Schwarzarbeit is a deduction game from Andrea Meyer, designer of ad acta which I liked a lot, and Friedmann Friese, designer of many off-beat games, some of which are even good. I liked this quite a bit – it’s a deduction game as I said, but it’s a very different one in that it’s not “rigorous” like Clue – you aren’t allowed to take notes, the amount of information you get is not great, and you don’t win by ascertaining one or two incontrovertible facts – you instead try to make good guesses, and good probabilistic plays. This makes it an interesting game to me, and I thought it was fun. Probably not a high-ceiling game once the tactics are figured out, but one that has a nice “figure out how the game works” appeal as you develop those tactics.
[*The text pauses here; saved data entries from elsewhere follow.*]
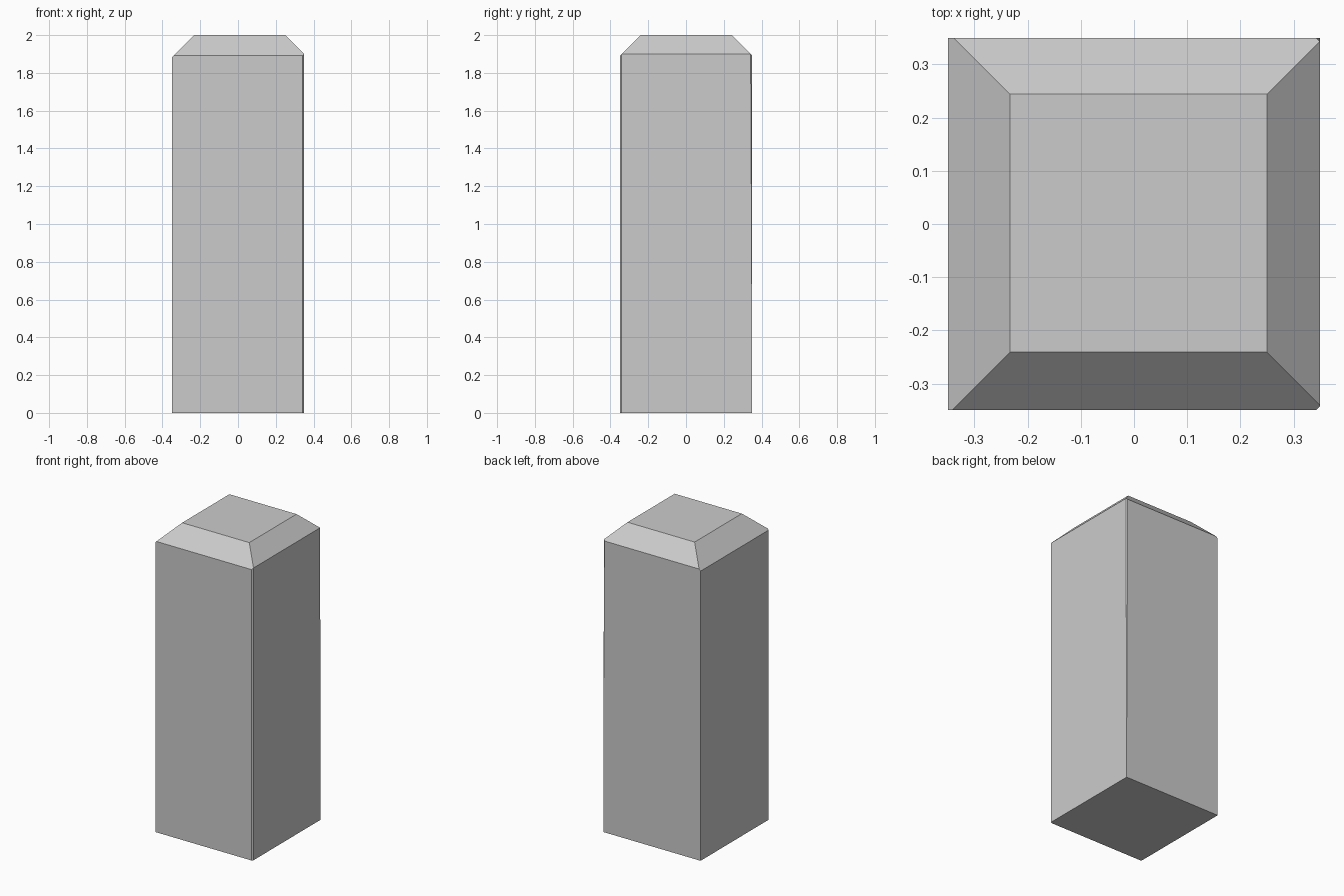
import bpy, bmesh
from mathutils import Matrix, Vector

if "Cube" in bpy.data.objects:
    bpy.data.objects.remove(bpy.data.objects["Cube"])

bm = bmesh.new()

# Square block standing on the ground
bmesh.ops.create_cube(bm, size=1, matrix=Matrix.Translation((0, 0, 1)) @ Matrix.Diagonal((0.70, 0.70, 2, 1)))


def slice_off(point, normal):
    """Cut away everything on the normal side and cap the cut."""
    geom = bm.verts[:] + bm.edges[:] + bm.faces[:]
    bmesh.ops.bisect_plane(bm, geom=geom, dist=1e-5, plane_co=Vector(point),
                           plane_no=Vector(normal).normalized(), clear_outer=True)
    bmesh.ops.holes_fill(bm, edges=[e for e in bm.edges if e.is_boundary], sides=0)


# Slightly irregular 45 degree bevels around the top
slice_off((-0.233, 0, 2), (-1, 0, 1))
slice_off((0.25, 0, 2), (1, 0, 1))
slice_off((0, -0.241, 2), (0, -1, 1))
slice_off((0, 0.244, 2), (0, 1, 1))

# Narrow worn edges on the right; the back one fades out near the base
slice_off((0.342, -0.35, 0), (1, -1, 0))
slice_off((0.35, 0.35, 0.3), (1, 1, 0.005))

bmesh.ops.recalc_face_normals(bm, faces=bm.faces[:])
mesh = bpy.data.meshes.new("pillar")
bm.to_mesh(mesh)
bm.free()
pillar = bpy.data.objects.new("pillar", mesh)
bpy.context.collection.objects.link(pillar)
We then played one hand of Die Siben Siegal while waiting for Milton to finish his sandwich from Quizno’s. I liked this one a lot last week, but it’s hard to play just one hand, like many card games. You really need to play at least one deal around the table to make the affair worthwhile.
Logistico is the new game from Cwali, and while I kinda liked it, it did not go over well at all with the rest of the group who found it a little tedious and calculational I think. Even though I liked it, I must admit it’s less successful than Morisi or ZooSim. It’s a route-finding game, and a good one, but it’s a bit of a one-idea game that goes on a bit past where it should. Not terrible, fun if you like that sort of thing (it may be a game Kim ends up liking), I thought it was at least decent, but hard to ignore the fact that half the players were begging for the game to end. Another problem may be that the early game is simply too irrelevant – the game seems that it will be decided by a few big payoffs at the end, with most of the first few turns just being a matter of pushing around a few bucks. Anyway, as I say, not bad, but a pretty standard pick-up-and-deliver game and not really up to Cwali’s previous standards I think.
Feurio! is hard to comment on. We played 3 players, and on the one hand, I wasn’t quite as impressed the second time out as I was last week. On the other hand, I discovered we had played the 3-player version slightly wrong (we hadn’t used the 4 neutral firefighters per player). Not a truly inspiring game, but short, very simple, and with some choices. Need to play again with 3 with the correct rules to judge.
While I was playing Feurio!, Kim was playing Flaschenteufel, and it got some positive feedback from the involved players. Kim liked it a lot, but on the other had, she did quite well in the one hand they ended up playing in the time we took to play a game of Feurio 🙂
Last was Bohnaparte. We played with 5. I enjoyed it, but came to a realization … it’s Nuclear War for the new millennium. Sure, it’s got a lot more interesting choices (how do you invest your talers, in attack, or defense, do you trade for money or ammo, which territories are you going after), but the result is a matter of luck, favorable geography, and avoiding getting ganged up on. The game is still a lot of fun, I thought, but it’s not a serious game. The new Dschingis Bohn may be a bit of an improvement, basically Bohnaparte streamlined a bit by experience, but while I like them they are unlikely to get a huge amount of combined play.